Just a few weeks after a Nielsen report showed that Apple's iPhone is losing ground to Android in the US, here's some news that would make for some happy reading to most Apple fanboys.
While Nielsen's report was just for the US Smartphones market, another global report from Strategy Analytics has presented Apple with some good news. Though Apple might have lost some ground in the US, it's not doing too bad globally. In fact, with over 15.4 million iPhones sold in the third quarter of 2010, it has comfortably outsold all BlackBerry devices put together.
RIM could muster only 12.4 million in sales during the same period of 2010. Thanks to these numbers, Apple now holds a very decent 15.4% share globally in the International smartphones market. RIM follows suit with 12.4%. Both these arch rivals however are still some distance away from Nokia which dominates the smartphones space with 26.5% of the market share.
According to the report, RIM's continuous downturn can be attributed to its "limited presence in the high-growth touchscreen segment. The company has also been mired in controversy with a bunch of Asian countries threatening to ban BlackBerry services owing to security concerns. Although the ban didn't materialize, it sure did not help RIM in anyway with many people choosing to defer their purchase till the controversy died.
RIM's problems however doesn't seem to end here.

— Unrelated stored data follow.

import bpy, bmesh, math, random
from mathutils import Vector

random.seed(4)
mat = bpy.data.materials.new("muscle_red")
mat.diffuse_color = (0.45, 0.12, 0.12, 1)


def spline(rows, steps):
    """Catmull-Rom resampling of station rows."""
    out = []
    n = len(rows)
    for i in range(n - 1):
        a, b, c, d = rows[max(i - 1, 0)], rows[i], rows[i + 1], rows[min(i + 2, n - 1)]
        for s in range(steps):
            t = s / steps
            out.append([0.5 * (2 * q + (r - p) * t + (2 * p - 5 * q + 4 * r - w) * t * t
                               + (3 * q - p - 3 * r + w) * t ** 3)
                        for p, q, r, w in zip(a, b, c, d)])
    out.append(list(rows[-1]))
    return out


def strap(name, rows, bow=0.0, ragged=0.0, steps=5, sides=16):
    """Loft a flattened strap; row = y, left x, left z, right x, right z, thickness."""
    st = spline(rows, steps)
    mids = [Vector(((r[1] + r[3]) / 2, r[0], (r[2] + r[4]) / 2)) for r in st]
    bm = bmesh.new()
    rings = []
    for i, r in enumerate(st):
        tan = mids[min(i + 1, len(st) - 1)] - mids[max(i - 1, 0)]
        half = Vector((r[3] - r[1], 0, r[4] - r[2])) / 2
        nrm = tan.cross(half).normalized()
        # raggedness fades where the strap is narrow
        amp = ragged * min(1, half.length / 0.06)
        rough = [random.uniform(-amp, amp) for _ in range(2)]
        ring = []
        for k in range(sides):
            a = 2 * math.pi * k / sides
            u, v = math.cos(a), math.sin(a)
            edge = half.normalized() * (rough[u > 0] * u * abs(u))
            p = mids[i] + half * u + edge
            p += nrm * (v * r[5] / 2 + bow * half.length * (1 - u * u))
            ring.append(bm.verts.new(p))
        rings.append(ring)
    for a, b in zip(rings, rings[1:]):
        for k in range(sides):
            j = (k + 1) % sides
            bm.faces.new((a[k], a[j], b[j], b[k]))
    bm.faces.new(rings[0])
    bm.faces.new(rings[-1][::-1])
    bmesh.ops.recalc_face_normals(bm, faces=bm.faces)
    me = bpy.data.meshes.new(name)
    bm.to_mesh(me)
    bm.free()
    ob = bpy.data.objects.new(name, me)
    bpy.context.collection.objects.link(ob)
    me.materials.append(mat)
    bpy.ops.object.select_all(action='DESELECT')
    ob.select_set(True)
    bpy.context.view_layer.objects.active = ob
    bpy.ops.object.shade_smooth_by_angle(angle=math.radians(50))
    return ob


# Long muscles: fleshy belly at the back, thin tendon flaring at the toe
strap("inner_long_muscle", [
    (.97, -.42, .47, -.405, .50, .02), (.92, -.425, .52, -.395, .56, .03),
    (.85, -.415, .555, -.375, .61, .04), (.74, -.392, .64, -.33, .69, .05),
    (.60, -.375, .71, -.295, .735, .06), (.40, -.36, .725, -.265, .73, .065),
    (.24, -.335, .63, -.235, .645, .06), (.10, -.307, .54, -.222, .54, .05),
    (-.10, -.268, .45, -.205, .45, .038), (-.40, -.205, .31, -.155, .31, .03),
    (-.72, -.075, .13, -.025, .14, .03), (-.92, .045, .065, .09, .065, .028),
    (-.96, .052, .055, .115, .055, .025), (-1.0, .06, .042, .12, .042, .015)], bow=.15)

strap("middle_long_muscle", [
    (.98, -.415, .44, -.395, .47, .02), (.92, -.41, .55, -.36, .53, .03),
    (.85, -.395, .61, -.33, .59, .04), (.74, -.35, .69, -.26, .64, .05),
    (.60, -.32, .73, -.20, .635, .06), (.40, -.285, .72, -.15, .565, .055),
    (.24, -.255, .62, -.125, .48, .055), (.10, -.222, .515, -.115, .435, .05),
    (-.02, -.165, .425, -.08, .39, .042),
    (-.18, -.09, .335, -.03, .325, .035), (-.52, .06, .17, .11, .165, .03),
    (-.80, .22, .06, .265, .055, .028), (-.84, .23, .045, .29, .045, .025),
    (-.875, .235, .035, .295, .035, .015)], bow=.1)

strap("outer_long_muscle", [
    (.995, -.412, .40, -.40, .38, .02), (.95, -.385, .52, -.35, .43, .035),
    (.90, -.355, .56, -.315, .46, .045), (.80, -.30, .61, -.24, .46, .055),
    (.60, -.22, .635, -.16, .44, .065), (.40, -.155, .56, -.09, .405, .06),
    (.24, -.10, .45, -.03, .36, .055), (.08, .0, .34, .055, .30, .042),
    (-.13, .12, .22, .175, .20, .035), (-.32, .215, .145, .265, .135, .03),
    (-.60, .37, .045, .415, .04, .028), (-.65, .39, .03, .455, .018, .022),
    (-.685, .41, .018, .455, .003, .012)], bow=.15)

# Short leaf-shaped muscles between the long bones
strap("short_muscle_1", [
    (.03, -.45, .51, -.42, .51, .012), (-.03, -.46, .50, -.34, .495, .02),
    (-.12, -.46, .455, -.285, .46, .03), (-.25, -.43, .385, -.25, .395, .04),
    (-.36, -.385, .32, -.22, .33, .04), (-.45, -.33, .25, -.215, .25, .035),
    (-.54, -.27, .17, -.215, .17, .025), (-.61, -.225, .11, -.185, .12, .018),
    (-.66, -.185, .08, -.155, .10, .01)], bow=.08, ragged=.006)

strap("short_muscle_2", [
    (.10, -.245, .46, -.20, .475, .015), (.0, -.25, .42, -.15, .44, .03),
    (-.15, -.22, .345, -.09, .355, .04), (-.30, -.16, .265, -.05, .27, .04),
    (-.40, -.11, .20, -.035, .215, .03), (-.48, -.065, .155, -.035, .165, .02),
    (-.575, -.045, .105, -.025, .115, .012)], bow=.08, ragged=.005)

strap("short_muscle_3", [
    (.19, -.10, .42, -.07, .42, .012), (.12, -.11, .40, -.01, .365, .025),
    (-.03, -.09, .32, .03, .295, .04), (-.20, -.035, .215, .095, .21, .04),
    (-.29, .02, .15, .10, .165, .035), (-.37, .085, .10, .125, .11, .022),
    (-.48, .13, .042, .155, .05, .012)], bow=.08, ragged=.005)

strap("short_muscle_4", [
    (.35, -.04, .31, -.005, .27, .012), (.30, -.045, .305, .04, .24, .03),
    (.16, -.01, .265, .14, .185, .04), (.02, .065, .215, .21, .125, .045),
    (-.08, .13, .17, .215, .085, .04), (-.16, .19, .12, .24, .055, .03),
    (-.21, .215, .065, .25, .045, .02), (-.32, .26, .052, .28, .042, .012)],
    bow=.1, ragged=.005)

According to Sameer Kanade, a financial analyst with Northern Securities, "The lack of a strong ecosystem supporting RIM's platform in the consumer market is one of our key concerns”, he said referring to RIM.
“Although RIM is attempting to make gains in this area as highlighted by the recent acquisition of California-based Cellmania, we believe the gap between RIM and the two leading competitors in the consumer market is increasing every quarter,” he added.
Another growing concern for RIM is the slow infiltration of Apple in to RIM's traditional bastion – the corporate sector. With 80% of the Fortune 500 companies now adopting the iOS platform, RIM can no longer claim to be the preferred option for the corporate sector. According to Kanade, the potential adoption of the iPhone by key RIM enterprise users could result in a domino effect, creating further market disruption for RIM.
How well do you think is Apple poised for the next quarter with the arrival of the Verizon iPhone looming large?